_Task to carry out:_ Taking the lines below one at a time, count those with the string "name" and give the result alone.

(Saved entries)

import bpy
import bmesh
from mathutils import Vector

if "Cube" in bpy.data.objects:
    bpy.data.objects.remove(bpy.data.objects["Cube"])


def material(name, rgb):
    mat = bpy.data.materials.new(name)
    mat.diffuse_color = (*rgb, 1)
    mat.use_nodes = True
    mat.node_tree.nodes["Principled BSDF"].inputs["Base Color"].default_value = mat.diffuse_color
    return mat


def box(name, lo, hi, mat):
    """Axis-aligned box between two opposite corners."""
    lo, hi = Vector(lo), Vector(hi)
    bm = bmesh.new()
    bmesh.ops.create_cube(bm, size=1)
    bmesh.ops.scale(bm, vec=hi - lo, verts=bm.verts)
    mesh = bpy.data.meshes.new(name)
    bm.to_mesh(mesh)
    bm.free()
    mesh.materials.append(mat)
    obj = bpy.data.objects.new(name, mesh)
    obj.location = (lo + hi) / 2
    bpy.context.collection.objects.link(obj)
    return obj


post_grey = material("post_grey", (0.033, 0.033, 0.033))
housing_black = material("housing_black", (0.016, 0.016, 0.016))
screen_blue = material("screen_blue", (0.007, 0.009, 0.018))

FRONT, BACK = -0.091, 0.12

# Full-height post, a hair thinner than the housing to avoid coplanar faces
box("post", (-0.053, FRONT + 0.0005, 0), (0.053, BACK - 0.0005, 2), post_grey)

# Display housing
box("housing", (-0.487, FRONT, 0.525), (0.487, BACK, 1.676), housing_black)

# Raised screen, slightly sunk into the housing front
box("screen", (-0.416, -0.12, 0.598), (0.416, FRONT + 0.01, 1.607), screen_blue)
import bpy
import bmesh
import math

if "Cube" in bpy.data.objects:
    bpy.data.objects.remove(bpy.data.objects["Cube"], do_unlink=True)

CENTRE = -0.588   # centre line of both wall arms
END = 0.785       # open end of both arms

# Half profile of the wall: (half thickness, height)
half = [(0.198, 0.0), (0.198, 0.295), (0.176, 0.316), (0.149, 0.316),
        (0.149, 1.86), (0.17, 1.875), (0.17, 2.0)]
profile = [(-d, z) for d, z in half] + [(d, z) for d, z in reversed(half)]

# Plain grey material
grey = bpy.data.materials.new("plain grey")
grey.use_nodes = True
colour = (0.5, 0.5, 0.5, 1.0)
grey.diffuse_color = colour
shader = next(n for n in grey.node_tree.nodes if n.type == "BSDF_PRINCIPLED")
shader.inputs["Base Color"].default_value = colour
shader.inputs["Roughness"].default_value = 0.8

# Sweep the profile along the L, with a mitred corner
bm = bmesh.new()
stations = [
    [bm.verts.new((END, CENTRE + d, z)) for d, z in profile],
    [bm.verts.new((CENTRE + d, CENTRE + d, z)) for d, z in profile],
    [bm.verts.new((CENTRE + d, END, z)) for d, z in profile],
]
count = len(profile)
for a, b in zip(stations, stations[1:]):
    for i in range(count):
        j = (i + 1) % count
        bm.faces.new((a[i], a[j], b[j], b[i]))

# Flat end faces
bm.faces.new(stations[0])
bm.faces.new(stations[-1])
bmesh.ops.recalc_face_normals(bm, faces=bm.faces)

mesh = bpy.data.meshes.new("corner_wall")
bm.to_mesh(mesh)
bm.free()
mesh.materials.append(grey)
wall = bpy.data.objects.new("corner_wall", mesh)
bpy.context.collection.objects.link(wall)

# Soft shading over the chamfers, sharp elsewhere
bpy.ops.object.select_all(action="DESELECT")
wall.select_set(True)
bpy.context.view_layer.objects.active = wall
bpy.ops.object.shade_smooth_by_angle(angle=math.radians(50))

_Result below:_ 5